• 86
  • Closely Guarded Secret (OHP) 1985 
  • Minutes in a Day EP (Twilight) 1986 
  • Provocation (Twilight) 1987 
  • Way to Go (Twilight) 1988 

Like Honor Role, 86 was one of the few mid-’80s Southern indie bands immune to jangle-pop obsessions. Melodrama and juvenilia plagued its records, but, for the time and place, the Atlanta trio was worth noting.

Firmly rooted in collegiate post-punk, Closely Guarded Secret contains lots of new wave fallout and youthful squirreliness. Well- played but anonymous, the seven-song mini-LP is simple but enjoyable. Despite lame vocals, Ken Schenck’s choppy, early- U2-ish guitar playing saves the ship. And is that a Police influence on “No Answer”?

The artier Minutes in a Day is less redolent of the rehearsal room. Mac McNeilly has matured into a tricky, hard-hitting drummer. Schenck loosens the reigns and cranks up the squawk. The dark title track is a guilty pleasure of edgy rhythms and reverb.

The final studio album dispenses with some of the amateurish tendencies of prior work. Max Koshewa’s newly fattened bass thickens the previously anemic bottom end. Confident, louder compositions allow Schenck to squiggle all over the place. His solos weave a crooked, luminous path as the rhythm section locks into position. Still, the album suffers from whiny, Anglo-fixated vocals, clichéd lyrics (advice: don’t print ’em) and overt politeness.

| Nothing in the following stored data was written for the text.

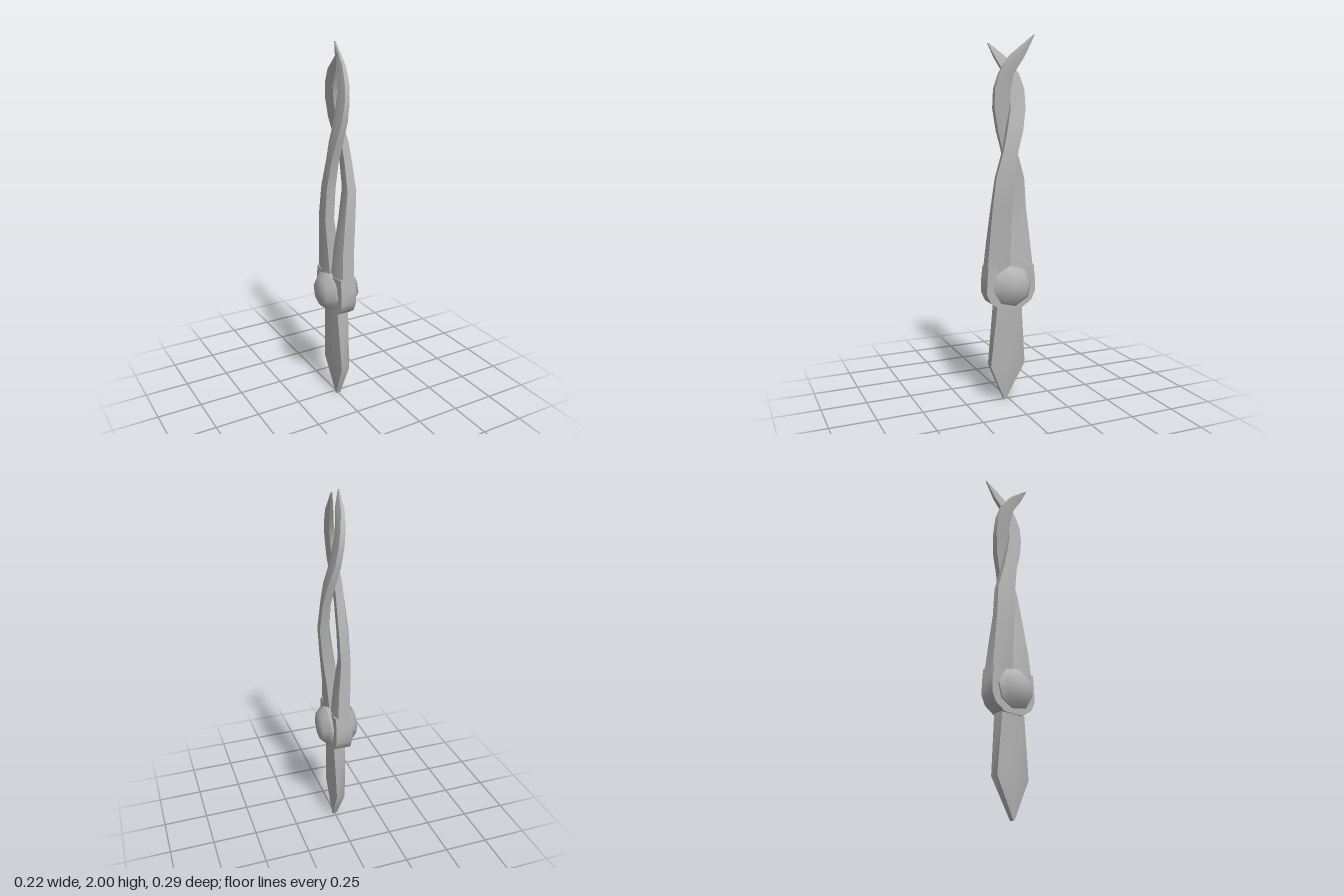
import * as THREE from 'three';
import { toCreasedNormals } from 'three/addons/utils/BufferGeometryUtils.js';

const metal = new THREE.MeshStandardMaterial({ color: 0xb4b4b4 });
metal.name = 'greyMetal';

// Closed loft through flat hexagons: [y, centre x, centre z, turn in degrees, half width, half thickness]
function hexLoft(stations, edge) {
  const pos = [], index = [], n = 6;
  for (const [y, cx, cz, deg, r, t] of stations) {
    const s = Math.sin(deg * Math.PI / 180), c = Math.cos(deg * Math.PI / 180), e = t * edge;
    for (const [u, v] of [[r, -e], [r, e], [0, t], [-r, e], [-r, -e], [0, -t]]) {
      pos.push(cx + u * s + v * c, y, cz + u * c - v * s);
    }
  }
  for (let j = 0; j < stations.length - 1; j++) {
    for (let i = 0; i < n; i++) {
      const a = j * n + i, b = j * n + (i + 1) % n;
      index.push(a, b, b + n, a, b + n, a + n);
    }
  }
  const top = (stations.length - 1) * n;
  for (let i = 1; i < n - 1; i++) index.push(0, i + 1, i, top, top + i, top + i + 1);
  const g = new THREE.BufferGeometry();
  g.setAttribute('position', new THREE.Float32BufferAttribute(pos, 3));
  g.setIndex(index);
  return g;
}

export function createModel() {
  const model = new THREE.Group();
  model.name = 'twistedProngBlade';
  const add = (name, geometry, crease = 0.6) => {
    const mesh = new THREE.Mesh(toCreasedNormals(geometry, crease), metal);
    mesh.name = name;
    model.add(mesh);
    return mesh;
  };

  // Pointed lower blade
  add('lowerBlade', hexLoft([
    [0, 0, 0.025, 0, 0.004, 0.015],
    [0.205, 0, 0.011, 0, 0.102, 0.028],
    [0.6, 0, 0.005, 0, 0.068, 0.042],
  ], 0.85));

  // Rounded plate around the pivot
  const half = [[0.06, 0.53], [0.12, 0.57], [0.143, 0.62], [0.142, 0.7], [0.134, 0.77]];
  const outline = [
    ...half, [0, 0.75],
    ...half.map(([z, y]) => [-z, y]).reverse(),
  ].map(([z, y]) => new THREE.Vector2(z, y));
  const plate = new THREE.ExtrudeGeometry(new THREE.Shape(outline), { depth: 0.09, bevelEnabled: false });
  plate.translate(0, 0, -0.045);
  plate.rotateY(Math.PI / 2);
  add('pivotPlate', plate);

  // Eight-sided pivot bolt with a domed cap on each side
  const profile = [[0, -0.112], [0.08, -0.1], [0.115, -0.062], [0.106, -0.05],
    [0.106, 0.05], [0.115, 0.062], [0.08, 0.1], [0, 0.112]];
  const bolt = new THREE.LatheGeometry(profile.map(([r, y]) => new THREE.Vector2(r, y)), 8);
  bolt.rotateZ(-Math.PI / 2);
  bolt.rotateX(0.15);
  bolt.translate(0, 0.662, 0);
  add('pivotBolt', bolt, 0.85);

  // Two wide, thin prongs that swap sides twice: the front one bows to the left more than the back one
  add('frontProng', hexLoft([
    [0.72, 0, 0.07, 0, 0.069, 0.045],
    [0.9, 0.012, 0.063, -4, 0.06, 0.044],
    [1.08, 0.035, 0.056, -10, 0.054, 0.038],
    [1.25, 0.055, 0.044, -12, 0.05, 0.032],
    [1.4, 0.053, 0.01, -10, 0.04, 0.028],
    [1.5, 0.043, -0.016, -5, 0.044, 0.027],
    [1.62, 0.018, -0.043, 0, 0.044, 0.022],
    [1.72, 0, -0.043, 0, 0.045, 0.02],
    [1.8, -0.015, -0.025, 0, 0.041, 0.018],
    [1.88, -0.03, 0.027, 4, 0.038, 0.013],
    [1.96, -0.048, 0.095, 8, 0.004, 0.004],
  ], 0.75));
  add('backProng', hexLoft([
    [0.72, 0, -0.07, 0, 0.069, 0.045],
    [0.9, -0.012, -0.063, -4, 0.06, 0.042],
    [1.08, -0.028, -0.056, -10, 0.054, 0.034],
    [1.25, -0.022, -0.044, -12, 0.052, 0.032],
    [1.4, -0.016, -0.01, -10, 0.04, 0.028],
    [1.5, -0.01, 0.016, -5, 0.044, 0.027],
    [1.62, 0.004, 0.043, 0, 0.044, 0.022],
    [1.72, 0.016, 0.043, 0, 0.045, 0.019],
    [1.8, 0.028, 0.025, 0, 0.041, 0.017],
    [1.89, 0.044, -0.03, -4, 0.042, 0.013],
    [2, 0.062, -0.12, -8, 0.004, 0.004],
  ], 0.75));

  return model;
}
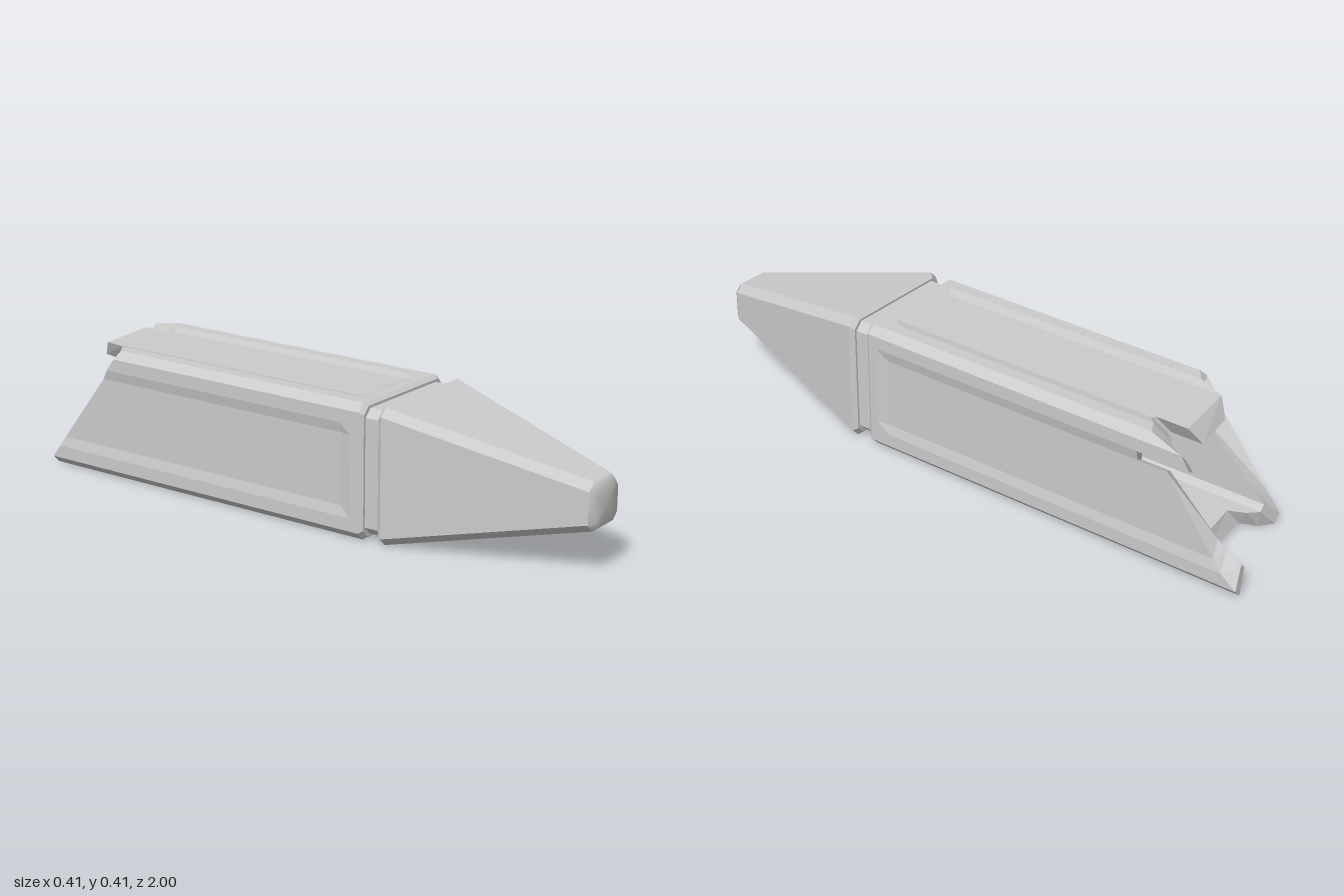
import * as THREE from 'three';

const H = 0.206; // half width of the shaft, also its centre height

// Skin a list of rings (counter-clockwise seen from +z, ordered from +z to -z).
function loft(rings, capFront, capBack) {
  const n = rings[0].length, pos = rings.flat(2), index = [];
  for (let i = 0; i < rings.length - 1; i++)
    for (let j = 0; j < n; j++) {
      const k = (j + 1) % n, a = i * n + j, b = i * n + k;
      index.push(a, a + n, b, b, a + n, b + n);
    }
  const cap = (ring, start, front) => {
    const c = pos.length / 3;
    const mid = [0, 1, 2].map(d => ring.reduce((s, p) => s + p[d], 0) / n);
    pos.push(...mid);
    for (let j = 0; j < n; j++) {
      const k = (j + 1) % n;
      index.push(c, start + (front ? j : k), start + (front ? k : j));
    }
  };
  if (capFront) cap(rings[0], 0, true);
  if (capBack) cap(rings[rings.length - 1], (rings.length - 1) * n, false);
  const g = new THREE.BufferGeometry();
  g.setAttribute('position', new THREE.Float32BufferAttribute(pos, 3));
  g.setIndex(index);
  g.computeVertexNormals();
  return g;
}

// Square ring with cut corners.
function octagon(h, z, c = 0.024) {
  const k = h - c;
  return [[h, -k], [h, k], [k, h], [-k, h], [-h, k], [-h, -k], [-k, -h], [k, -h]]
    .map(([x, y]) => [x, y + H, z]);
}

// Torn rim: for each side, [position along the side, z of the break].
const K = 0.182, A = 0.142, B = 0.11;
const rim = [
  // left wall, bottom to top, with a slot below the upper prong
  [[-K, -1], [-A, -0.95], [-B, -0.92], [B, -0.755], [B, -0.66], [A, -0.66], [A, -0.83], [K, -0.805]],
  // top wall, left to right, with a narrow notch beside the prong
  [[-K, -0.69], [-A, -0.67], [-B, -0.64], [-0.1, -0.65], [-0.1, -0.755], [B, -0.73], [A, -0.64], [K, -0.61]],
  // right wall, top to bottom
  [[-K, -0.62], [-A, -0.65], [-B, -0.67], [B, -0.84], [A, -0.86], [K, -0.89]],
  // bottom wall, right to left
  [[-K, -0.89], [-A, -0.86], [-B, -0.81], [0.1, -0.83], [A, -0.93], [K, -1]],
];

// Trace the rim's outline at a given half width, panel recess and z rule.
function shaftRing(scale, recess, zOf) {
  return rim.flatMap((side, s) => side.map(([t, z]) => {
    const h = (H - (Math.abs(t) <= B ? recess : 0)) * scale, u = t * scale;
    const [x, y] = [[h, u], [-u, h], [-h, -u], [u, -h]][s];
    return [x, y + H, zOf(z, s)];
  }));
}

export function createModel() {
  const group = new THREE.Group();
  const add = (name, geometry, flat = true) => {
    const mesh = new THREE.Mesh(geometry,
      new THREE.MeshStandardMaterial({ color: 0xcccccc, flatShading: flat }));
    mesh.name = name;
    group.add(mesh);
  };

  // Tapered nose with a softly rounded blunt tip
  add('nose', loft([octagon(0.072, 0.983), octagon(H, 0.385), octagon(0.196, 0.37)], false, true));
  add('noseTip', loft([octagon(0.058, 1, 0.02), octagon(0.072, 0.983)], true, false), false);

  // Groove between nose and shaft
  add('collar', loft([octagon(0.189, 0.375), octagon(0.189, 0.3)], true, true));

  // Hollow shaft with shallow recessed panels and a torn open rear
  add('shaft', loft([
    shaftRing(0.955, 0, () => 0.32),
    shaftRing(1, 0, () => 0.308),
    shaftRing(1, 0, () => 0.28),
    shaftRing(1, 0.007, () => 0.24),
    shaftRing(1, 0.007, z => z),
    shaftRing(0.72, 0, (z, s) => z + (s === 1 ? -0.035 : 0.02)),
    shaftRing(0.72, 0, () => 0.22),
  ], true, true));

  return group;
}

86 was reportedly one hell of a live act. To capitalize on that, its label issued Way to Go, a limited, farewell attempt to capture the onstage experience.

After 86 bit the dust, McNeilly picked up a bass and played in Phantom 309, who split an EP with Shenck’s next project, the Sun Also Rises. Mac later reclaimed his drum throne for a long stint with the Jesus Lizard, netting his original group some posthumous notoriety.

[Jordan Mamone]